#### EXERCISE DATA:
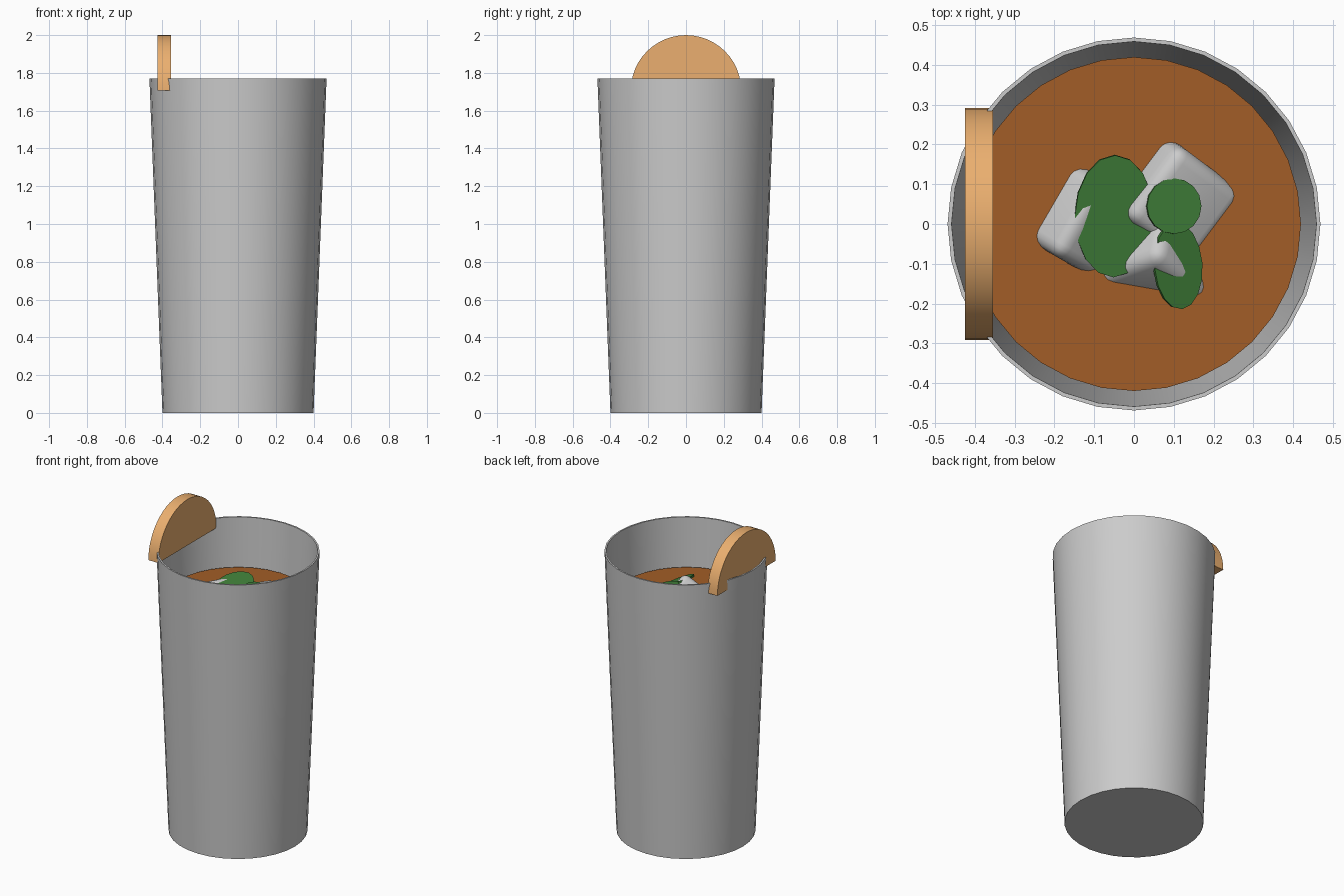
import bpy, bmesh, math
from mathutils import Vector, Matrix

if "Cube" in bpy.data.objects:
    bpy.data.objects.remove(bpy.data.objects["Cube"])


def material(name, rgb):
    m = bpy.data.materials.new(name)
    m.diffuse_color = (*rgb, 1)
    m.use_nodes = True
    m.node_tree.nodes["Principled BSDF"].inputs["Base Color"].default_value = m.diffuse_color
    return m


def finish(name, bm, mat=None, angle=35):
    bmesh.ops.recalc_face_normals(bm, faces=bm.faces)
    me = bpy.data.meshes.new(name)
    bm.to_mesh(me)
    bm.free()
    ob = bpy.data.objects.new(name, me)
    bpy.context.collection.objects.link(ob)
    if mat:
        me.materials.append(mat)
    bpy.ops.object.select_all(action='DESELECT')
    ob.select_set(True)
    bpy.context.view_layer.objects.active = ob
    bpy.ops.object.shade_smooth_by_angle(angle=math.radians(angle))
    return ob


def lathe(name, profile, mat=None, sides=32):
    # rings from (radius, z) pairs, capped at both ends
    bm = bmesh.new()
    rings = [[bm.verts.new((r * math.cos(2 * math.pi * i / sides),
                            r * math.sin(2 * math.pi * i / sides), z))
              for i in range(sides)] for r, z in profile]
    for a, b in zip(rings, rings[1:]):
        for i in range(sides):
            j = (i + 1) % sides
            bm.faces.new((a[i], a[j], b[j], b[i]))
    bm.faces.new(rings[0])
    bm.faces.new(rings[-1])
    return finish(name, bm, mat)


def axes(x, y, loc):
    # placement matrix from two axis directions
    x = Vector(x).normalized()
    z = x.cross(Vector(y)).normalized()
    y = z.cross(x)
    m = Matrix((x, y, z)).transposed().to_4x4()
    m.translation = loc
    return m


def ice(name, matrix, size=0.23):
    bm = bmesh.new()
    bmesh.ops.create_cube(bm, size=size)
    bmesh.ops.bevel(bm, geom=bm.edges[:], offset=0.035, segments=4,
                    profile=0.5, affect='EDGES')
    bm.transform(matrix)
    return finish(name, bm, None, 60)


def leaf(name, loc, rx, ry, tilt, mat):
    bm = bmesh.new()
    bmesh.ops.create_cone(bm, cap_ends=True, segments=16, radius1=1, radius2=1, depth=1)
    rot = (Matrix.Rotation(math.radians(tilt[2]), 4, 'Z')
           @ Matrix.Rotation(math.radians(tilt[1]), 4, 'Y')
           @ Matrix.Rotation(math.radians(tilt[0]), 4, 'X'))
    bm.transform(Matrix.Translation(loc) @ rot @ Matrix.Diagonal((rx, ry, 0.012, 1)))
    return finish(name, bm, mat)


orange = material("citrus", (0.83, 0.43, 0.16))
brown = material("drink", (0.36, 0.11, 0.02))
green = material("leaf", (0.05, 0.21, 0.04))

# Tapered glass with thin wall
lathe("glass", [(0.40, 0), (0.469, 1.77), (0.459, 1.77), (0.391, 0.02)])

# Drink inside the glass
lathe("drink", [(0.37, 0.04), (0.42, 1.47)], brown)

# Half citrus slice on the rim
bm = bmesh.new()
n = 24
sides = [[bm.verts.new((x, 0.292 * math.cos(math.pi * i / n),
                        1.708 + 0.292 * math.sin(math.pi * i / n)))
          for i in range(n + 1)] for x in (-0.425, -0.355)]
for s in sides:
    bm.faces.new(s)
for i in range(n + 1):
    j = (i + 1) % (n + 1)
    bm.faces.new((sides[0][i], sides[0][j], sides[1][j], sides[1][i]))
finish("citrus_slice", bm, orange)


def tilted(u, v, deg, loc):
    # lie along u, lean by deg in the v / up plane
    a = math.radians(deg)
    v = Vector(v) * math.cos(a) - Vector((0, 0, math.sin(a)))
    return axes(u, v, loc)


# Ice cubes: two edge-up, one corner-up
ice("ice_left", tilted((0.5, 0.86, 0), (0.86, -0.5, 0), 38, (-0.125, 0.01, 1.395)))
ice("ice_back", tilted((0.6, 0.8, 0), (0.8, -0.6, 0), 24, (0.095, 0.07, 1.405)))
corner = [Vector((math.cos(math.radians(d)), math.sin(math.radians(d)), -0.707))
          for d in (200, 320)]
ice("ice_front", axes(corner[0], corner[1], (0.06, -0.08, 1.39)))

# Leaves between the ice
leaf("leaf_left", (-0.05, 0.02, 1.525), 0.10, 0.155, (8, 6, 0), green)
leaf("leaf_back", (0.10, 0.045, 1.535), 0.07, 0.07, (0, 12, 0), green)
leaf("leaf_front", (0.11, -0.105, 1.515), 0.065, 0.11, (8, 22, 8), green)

#### PROBLEM DESCRIPTION:
Set the records down again precisely, skipping every image.

#### SOLUTION:
import bpy, bmesh, math
from mathutils import Vector, Matrix

if "Cube" in bpy.data.objects:
    bpy.data.objects.remove(bpy.data.objects["Cube"])


def material(name, rgb):
    m = bpy.data.materials.new(name)
    m.diffuse_color = (*rgb, 1)
    m.use_nodes = True
    m.node_tree.nodes["Principled BSDF"].inputs["Base Color"].default_value = m.diffuse_color
    return m


def finish(name, bm, mat=None, angle=35):
    bmesh.ops.recalc_face_normals(bm, faces=bm.faces)
    me = bpy.data.meshes.new(name)
    bm.to_mesh(me)
    bm.free()
    ob = bpy.data.objects.new(name, me)
    bpy.context.collection.objects.link(ob)
    if mat:
        me.materials.append(mat)
    bpy.ops.object.select_all(action='DESELECT')
    ob.select_set(True)
    bpy.context.view_layer.objects.active = ob
    bpy.ops.object.shade_smooth_by_angle(angle=math.radians(angle))
    return ob


def lathe(name, profile, mat=None, sides=32):
    # rings from (radius, z) pairs, capped at both ends
    bm = bmesh.new()
    rings = [[bm.verts.new((r * math.cos(2 * math.pi * i / sides),
                            r * math.sin(2 * math.pi * i / sides), z))
              for i in range(sides)] for r, z in profile]
    for a, b in zip(rings, rings[1:]):
        for i in range(sides):
            j = (i + 1) % sides
            bm.faces.new((a[i], a[j], b[j], b[i]))
    bm.faces.new(rings[0])
    bm.faces.new(rings[-1])
    return finish(name, bm, mat)


def axes(x, y, loc):
    # placement matrix from two axis directions
    x = Vector(x).normalized()
    z = x.cross(Vector(y)).normalized()
    y = z.cross(x)
    m = Matrix((x, y, z)).transposed().to_4x4()
    m.translation = loc
    return m


def ice(name, matrix, size=0.23):
    bm = bmesh.new()
    bmesh.ops.create_cube(bm, size=size)
    bmesh.ops.bevel(bm, geom=bm.edges[:], offset=0.035, segments=4,
                    profile=0.5, affect='EDGES')
    bm.transform(matrix)
    return finish(name, bm, None, 60)


def leaf(name, loc, rx, ry, tilt, mat):
    bm = bmesh.new()
    bmesh.ops.create_cone(bm, cap_ends=True, segments=16, radius1=1, radius2=1, depth=1)
    rot = (Matrix.Rotation(math.radians(tilt[2]), 4, 'Z')
           @ Matrix.Rotation(math.radians(tilt[1]), 4, 'Y')
           @ Matrix.Rotation(math.radians(tilt[0]), 4, 'X'))
    bm.transform(Matrix.Translation(loc) @ rot @ Matrix.Diagonal((rx, ry, 0.012, 1)))
    return finish(name, bm, mat)


orange = material("citrus", (0.83, 0.43, 0.16))
brown = material("drink", (0.36, 0.11, 0.02))
green = material("leaf", (0.05, 0.21, 0.04))

# Tapered glass with thin wall
lathe("glass", [(0.40, 0), (0.469, 1.77), (0.459, 1.77), (0.391, 0.02)])

# Drink inside the glass
lathe("drink", [(0.37, 0.04), (0.42, 1.47)], brown)

# Half citrus slice on the rim
bm = bmesh.new()
n = 24
sides = [[bm.verts.new((x, 0.292 * math.cos(math.pi * i / n),
                        1.708 + 0.292 * math.sin(math.pi * i / n)))
          for i in range(n + 1)] for x in (-0.425, -0.355)]
for s in sides:
    bm.faces.new(s)
for i in range(n + 1):
    j = (i + 1) % (n + 1)
    bm.faces.new((sides[0][i], sides[0][j], sides[1][j], sides[1][i]))
finish("citrus_slice", bm, orange)


def tilted(u, v, deg, loc):
    # lie along u, lean by deg in the v / up plane
    a = math.radians(deg)
    v = Vector(v) * math.cos(a) - Vector((0, 0, math.sin(a)))
    return axes(u, v, loc)


# Ice cubes: two edge-up, one corner-up
ice("ice_left", tilted((0.5, 0.86, 0), (0.86, -0.5, 0), 38, (-0.125, 0.01, 1.395)))
ice("ice_back", tilted((0.6, 0.8, 0), (0.8, -0.6, 0), 24, (0.095, 0.07, 1.405)))
corner = [Vector((math.cos(math.radians(d)), math.sin(math.radians(d)), -0.707))
          for d in (200, 320)]
ice("ice_front", axes(corner[0], corner[1], (0.06, -0.08, 1.39)))

# Leaves between the ice
leaf("leaf_left", (-0.05, 0.02, 1.525), 0.10, 0.155, (8, 6, 0), green)
leaf("leaf_back", (0.10, 0.045, 1.535), 0.07, 0.07, (0, 12, 0), green)
leaf("leaf_front", (0.11, -0.105, 1.515), 0.065, 0.11, (8, 22, 8), green)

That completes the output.